Jared Hoehing, ProducerPublished:
Behavioral science expert gives some ways to help your child beat separation anxiety
NEW HAVEN, Conn. – According to the National Institutes of Health, the numbers of kids and adolescents struggling with anxiety, depression, and other mental health conditions have been steadily on the rise. Cognitive-behavioral therapy, which teaches the child coping skills, and medication may help. But for some kids and their families, there is little relief. Now, researchers are studying a new method that helps parents help their children.
Bedtime for some families can become a struggle. But when the goodnight routine for Nicole Murphy’s son began to stretch for up to three hours, she knew she needed help with his separation anxiety.
“His little mind was always racing nonstop. So, it was kind of hard for him to shut that off, I think,” Nicole explained.
Eli Lebowitz, Ph.D., Psychologist, Yale School of Medicine Child Study Center, and his colleagues, developed a method of training parents to support anxious children. It’s called SPACE, or supportive parenting for anxious childhood emotions. Parents go through training to help their child face anxiety. Lebowitz says the first step is to show support and not downplay what their child is feeling.
“I get it. This is really hard, but I know you can handle it,” shared Dr. Lebowitz.
Lebowitz said parents also learn to help their children by not accommodating them. For example, a parent who would limit visitors for a child who gets anxious around strangers, or speaks for a child who gets nervous speaking, learns not to take those steps. In a study of 124 kids and their parents, the Yale researchers examined whether SPACE intervention was effective in treating children’s anxiety.
“Even though the children never met directly with the therapist and all the work was done through the parents, we found that SPACE was just as effective as CBT in treating childhood anxiety disorders,” stated Dr. Lebowitz.
The Murphy’s used the techniques learned through SPACE to coach their son through bedtime.
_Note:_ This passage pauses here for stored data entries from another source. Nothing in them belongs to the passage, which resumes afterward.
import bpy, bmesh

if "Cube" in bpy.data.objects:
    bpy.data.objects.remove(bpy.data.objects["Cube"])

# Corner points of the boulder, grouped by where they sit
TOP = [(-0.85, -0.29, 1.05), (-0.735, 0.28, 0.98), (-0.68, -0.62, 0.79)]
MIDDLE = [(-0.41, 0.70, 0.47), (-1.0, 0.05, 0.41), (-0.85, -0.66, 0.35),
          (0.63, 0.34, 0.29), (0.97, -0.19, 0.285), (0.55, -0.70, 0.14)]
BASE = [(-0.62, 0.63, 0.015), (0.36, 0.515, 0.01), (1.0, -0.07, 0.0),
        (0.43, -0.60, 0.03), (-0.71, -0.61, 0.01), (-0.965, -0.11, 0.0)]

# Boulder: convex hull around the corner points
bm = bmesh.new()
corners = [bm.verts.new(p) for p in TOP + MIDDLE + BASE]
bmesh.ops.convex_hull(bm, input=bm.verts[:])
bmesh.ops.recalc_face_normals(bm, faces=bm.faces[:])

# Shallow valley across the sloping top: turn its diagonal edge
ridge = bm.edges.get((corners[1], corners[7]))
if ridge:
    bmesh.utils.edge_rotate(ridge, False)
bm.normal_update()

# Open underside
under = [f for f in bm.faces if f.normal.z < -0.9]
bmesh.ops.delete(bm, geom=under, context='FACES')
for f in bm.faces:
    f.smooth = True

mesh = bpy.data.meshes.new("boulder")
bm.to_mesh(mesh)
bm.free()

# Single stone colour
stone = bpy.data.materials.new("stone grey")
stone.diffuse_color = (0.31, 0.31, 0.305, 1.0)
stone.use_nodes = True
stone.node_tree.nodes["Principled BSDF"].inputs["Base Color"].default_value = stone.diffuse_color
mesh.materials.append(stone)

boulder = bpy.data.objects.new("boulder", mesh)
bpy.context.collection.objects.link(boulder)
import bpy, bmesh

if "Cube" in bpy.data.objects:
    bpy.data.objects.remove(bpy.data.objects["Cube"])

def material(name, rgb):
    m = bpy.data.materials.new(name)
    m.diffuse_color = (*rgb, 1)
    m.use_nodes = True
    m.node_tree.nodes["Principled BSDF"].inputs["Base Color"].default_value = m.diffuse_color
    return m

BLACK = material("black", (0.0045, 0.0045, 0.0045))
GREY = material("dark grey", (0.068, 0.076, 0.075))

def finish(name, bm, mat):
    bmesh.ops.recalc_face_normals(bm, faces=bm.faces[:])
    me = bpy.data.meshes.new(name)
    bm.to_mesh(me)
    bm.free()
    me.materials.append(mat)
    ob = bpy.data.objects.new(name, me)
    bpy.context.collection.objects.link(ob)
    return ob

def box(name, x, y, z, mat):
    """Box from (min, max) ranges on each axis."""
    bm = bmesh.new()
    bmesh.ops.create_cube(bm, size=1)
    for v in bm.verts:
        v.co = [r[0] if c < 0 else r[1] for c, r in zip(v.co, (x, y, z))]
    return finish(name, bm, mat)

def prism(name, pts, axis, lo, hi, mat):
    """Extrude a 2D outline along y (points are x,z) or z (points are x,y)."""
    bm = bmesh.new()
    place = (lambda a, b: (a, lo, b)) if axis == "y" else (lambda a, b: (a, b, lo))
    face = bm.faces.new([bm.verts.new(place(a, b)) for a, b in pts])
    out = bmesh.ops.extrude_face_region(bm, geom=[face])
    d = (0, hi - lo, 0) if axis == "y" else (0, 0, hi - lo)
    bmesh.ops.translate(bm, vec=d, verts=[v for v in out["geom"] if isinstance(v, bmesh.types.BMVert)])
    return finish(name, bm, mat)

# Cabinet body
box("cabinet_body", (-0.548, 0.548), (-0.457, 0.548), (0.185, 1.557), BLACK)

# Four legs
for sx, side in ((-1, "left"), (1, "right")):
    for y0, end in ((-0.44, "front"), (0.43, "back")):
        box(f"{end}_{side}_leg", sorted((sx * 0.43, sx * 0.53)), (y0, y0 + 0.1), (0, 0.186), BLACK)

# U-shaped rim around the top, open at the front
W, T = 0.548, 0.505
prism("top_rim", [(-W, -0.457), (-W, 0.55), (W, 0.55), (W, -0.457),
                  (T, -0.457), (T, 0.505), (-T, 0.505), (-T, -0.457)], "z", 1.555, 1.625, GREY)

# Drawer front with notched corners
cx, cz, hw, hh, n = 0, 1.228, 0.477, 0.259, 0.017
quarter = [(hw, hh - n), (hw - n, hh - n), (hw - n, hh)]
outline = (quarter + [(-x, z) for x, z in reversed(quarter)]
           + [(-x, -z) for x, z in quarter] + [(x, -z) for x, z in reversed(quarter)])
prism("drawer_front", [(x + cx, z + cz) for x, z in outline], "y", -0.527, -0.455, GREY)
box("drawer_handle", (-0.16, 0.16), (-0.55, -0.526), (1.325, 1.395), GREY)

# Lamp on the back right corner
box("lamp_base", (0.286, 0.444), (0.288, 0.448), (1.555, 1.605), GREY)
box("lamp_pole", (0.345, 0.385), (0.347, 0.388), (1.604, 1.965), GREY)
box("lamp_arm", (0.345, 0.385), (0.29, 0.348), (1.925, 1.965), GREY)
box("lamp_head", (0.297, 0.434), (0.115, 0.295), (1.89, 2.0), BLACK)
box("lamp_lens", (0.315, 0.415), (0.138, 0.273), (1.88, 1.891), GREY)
Within a few weeks, he was falling asleep in 30 minutes.
“For us, it was like life-changing, honestly,” smiled Nicole.